Stored data
BEGIN

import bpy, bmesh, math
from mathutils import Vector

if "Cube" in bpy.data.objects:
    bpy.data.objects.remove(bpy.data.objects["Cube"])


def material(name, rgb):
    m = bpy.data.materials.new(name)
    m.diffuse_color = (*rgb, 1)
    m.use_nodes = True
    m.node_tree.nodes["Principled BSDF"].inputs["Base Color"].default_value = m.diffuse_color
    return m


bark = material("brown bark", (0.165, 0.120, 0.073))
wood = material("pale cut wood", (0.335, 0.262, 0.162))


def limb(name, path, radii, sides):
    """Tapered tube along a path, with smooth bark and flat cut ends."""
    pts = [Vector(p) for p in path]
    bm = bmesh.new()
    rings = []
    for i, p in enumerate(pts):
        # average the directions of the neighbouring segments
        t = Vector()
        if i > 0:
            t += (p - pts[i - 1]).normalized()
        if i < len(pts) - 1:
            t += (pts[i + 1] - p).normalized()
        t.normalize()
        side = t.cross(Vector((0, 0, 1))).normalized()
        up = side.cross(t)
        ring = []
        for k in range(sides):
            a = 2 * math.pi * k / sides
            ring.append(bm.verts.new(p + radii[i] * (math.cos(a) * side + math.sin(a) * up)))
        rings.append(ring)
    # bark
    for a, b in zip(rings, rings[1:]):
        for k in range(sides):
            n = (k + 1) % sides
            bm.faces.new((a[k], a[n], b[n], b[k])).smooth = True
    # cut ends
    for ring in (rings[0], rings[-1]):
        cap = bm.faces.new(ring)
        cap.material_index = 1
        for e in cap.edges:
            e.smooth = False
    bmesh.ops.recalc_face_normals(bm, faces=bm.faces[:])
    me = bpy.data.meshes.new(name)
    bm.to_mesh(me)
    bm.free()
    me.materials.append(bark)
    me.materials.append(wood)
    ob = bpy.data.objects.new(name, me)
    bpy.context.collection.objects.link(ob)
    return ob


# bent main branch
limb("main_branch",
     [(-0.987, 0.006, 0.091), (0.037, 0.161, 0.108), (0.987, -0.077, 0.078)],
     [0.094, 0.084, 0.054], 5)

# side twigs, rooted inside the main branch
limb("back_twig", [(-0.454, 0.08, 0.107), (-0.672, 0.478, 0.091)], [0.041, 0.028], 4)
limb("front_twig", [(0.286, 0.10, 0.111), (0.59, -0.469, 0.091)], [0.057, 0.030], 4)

END

#### [Problem to work on]
Of the lines above, output exactly those from the line bearing "t += (p - pts[i" through the line bearing "a = 2 * math.pi * k / sides", inclusive.

#### [Answer space]
            t += (p - pts[i - 1]).normalized()
        if i < len(pts) - 1:
            t += (pts[i + 1] - p).normalized()
        t.normalize()
        side = t.cross(Vector((0, 0, 1))).normalized()
        up = side.cross(t)
        ring = []
        for k in range(sides):
            a = 2 * math.pi * k / sides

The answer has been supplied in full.